» **Task objective**
Retype the data below without altering anything.

» **Recorded information**
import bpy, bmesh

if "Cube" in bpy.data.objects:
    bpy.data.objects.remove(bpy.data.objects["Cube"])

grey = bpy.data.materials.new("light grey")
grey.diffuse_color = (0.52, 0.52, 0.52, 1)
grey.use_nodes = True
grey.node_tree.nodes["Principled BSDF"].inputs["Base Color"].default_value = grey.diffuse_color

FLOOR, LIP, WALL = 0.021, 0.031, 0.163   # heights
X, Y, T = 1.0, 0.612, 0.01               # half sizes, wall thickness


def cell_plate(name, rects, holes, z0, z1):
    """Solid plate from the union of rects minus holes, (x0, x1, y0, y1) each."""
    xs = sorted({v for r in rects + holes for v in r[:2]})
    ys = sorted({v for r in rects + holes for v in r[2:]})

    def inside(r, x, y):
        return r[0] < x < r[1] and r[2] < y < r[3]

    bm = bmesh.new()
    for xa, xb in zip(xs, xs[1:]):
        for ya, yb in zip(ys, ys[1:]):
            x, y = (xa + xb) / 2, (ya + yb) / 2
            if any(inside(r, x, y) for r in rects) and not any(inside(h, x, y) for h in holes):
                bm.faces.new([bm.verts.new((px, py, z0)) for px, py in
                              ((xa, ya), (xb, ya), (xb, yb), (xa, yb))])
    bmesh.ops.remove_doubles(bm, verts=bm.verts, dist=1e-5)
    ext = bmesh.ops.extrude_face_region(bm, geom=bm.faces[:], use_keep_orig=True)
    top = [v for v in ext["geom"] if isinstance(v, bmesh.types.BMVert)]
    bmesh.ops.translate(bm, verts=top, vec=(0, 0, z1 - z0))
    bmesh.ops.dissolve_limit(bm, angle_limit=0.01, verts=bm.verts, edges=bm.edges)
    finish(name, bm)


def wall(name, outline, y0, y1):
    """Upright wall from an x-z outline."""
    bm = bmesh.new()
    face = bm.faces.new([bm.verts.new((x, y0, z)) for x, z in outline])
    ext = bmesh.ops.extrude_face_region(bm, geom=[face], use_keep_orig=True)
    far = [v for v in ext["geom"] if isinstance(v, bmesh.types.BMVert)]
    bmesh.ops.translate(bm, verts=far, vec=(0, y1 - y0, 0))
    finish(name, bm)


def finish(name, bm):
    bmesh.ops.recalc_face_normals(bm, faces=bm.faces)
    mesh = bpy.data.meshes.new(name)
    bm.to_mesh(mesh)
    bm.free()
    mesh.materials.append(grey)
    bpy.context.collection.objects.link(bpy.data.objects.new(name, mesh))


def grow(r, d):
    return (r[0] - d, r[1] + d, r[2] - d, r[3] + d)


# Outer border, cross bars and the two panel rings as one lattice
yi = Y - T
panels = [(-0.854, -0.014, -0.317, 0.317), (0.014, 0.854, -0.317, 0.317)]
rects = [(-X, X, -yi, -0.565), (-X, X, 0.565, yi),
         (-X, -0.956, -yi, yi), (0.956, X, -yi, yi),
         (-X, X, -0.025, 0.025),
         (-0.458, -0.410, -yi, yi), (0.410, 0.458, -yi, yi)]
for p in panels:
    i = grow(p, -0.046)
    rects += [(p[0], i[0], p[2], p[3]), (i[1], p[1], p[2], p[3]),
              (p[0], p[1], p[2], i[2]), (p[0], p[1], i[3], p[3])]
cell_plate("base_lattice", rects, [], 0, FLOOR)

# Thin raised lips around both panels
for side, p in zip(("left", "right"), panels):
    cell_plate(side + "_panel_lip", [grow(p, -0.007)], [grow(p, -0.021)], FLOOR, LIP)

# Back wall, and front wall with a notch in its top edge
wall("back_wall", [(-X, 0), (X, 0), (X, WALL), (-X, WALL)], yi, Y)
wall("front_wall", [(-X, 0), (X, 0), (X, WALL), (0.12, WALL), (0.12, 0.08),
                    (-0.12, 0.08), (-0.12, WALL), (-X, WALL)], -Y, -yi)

» **Answer to this problem**
import bpy, bmesh

if "Cube" in bpy.data.objects:
    bpy.data.objects.remove(bpy.data.objects["Cube"])

grey = bpy.data.materials.new("light grey")
grey.diffuse_color = (0.52, 0.52, 0.52, 1)
grey.use_nodes = True
grey.node_tree.nodes["Principled BSDF"].inputs["Base Color"].default_value = grey.diffuse_color

FLOOR, LIP, WALL = 0.021, 0.031, 0.163   # heights
X, Y, T = 1.0, 0.612, 0.01               # half sizes, wall thickness


def cell_plate(name, rects, holes, z0, z1):
    """Solid plate from the union of rects minus holes, (x0, x1, y0, y1) each."""
    xs = sorted({v for r in rects + holes for v in r[:2]})
    ys = sorted({v for r in rects + holes for v in r[2:]})

    def inside(r, x, y):
        return r[0] < x < r[1] and r[2] < y < r[3]

    bm = bmesh.new()
    for xa, xb in zip(xs, xs[1:]):
        for ya, yb in zip(ys, ys[1:]):
            x, y = (xa + xb) / 2, (ya + yb) / 2
            if any(inside(r, x, y) for r in rects) and not any(inside(h, x, y) for h in holes):
                bm.faces.new([bm.verts.new((px, py, z0)) for px, py in
                              ((xa, ya), (xb, ya), (xb, yb), (xa, yb))])
    bmesh.ops.remove_doubles(bm, verts=bm.verts, dist=1e-5)
    ext = bmesh.ops.extrude_face_region(bm, geom=bm.faces[:], use_keep_orig=True)
    top = [v for v in ext["geom"] if isinstance(v, bmesh.types.BMVert)]
    bmesh.ops.translate(bm, verts=top, vec=(0, 0, z1 - z0))
    bmesh.ops.dissolve_limit(bm, angle_limit=0.01, verts=bm.verts, edges=bm.edges)
    finish(name, bm)


def wall(name, outline, y0, y1):
    """Upright wall from an x-z outline."""
    bm = bmesh.new()
    face = bm.faces.new([bm.verts.new((x, y0, z)) for x, z in outline])
    ext = bmesh.ops.extrude_face_region(bm, geom=[face], use_keep_orig=True)
    far = [v for v in ext["geom"] if isinstance(v, bmesh.types.BMVert)]
    bmesh.ops.translate(bm, verts=far, vec=(0, y1 - y0, 0))
    finish(name, bm)


def finish(name, bm):
    bmesh.ops.recalc_face_normals(bm, faces=bm.faces)
    mesh = bpy.data.meshes.new(name)
    bm.to_mesh(mesh)
    bm.free()
    mesh.materials.append(grey)
    bpy.context.collection.objects.link(bpy.data.objects.new(name, mesh))


def grow(r, d):
    return (r[0] - d, r[1] + d, r[2] - d, r[3] + d)


# Outer border, cross bars and the two panel rings as one lattice
yi = Y - T
panels = [(-0.854, -0.014, -0.317, 0.317), (0.014, 0.854, -0.317, 0.317)]
rects = [(-X, X, -yi, -0.565), (-X, X, 0.565, yi),
         (-X, -0.956, -yi, yi), (0.956, X, -yi, yi),
         (-X, X, -0.025, 0.025),
         (-0.458, -0.410, -yi, yi), (0.410, 0.458, -yi, yi)]
for p in panels:
    i = grow(p, -0.046)
    rects += [(p[0], i[0], p[2], p[3]), (i[1], p[1], p[2], p[3]),
              (p[0], p[1], p[2], i[2]), (p[0], p[1], i[3], p[3])]
cell_plate("base_lattice", rects, [], 0, FLOOR)

# Thin raised lips around both panels
for side, p in zip(("left", "right"), panels):
    cell_plate(side + "_panel_lip", [grow(p, -0.007)], [grow(p, -0.021)], FLOOR, LIP)

# Back wall, and front wall with a notch in its top edge
wall("back_wall", [(-X, 0), (X, 0), (X, WALL), (-X, WALL)], yi, Y)
wall("front_wall", [(-X, 0), (X, 0), (X, WALL), (0.12, WALL), (0.12, 0.08),
                    (-0.12, 0.08), (-0.12, WALL), (-X, WALL)], -Y, -yi)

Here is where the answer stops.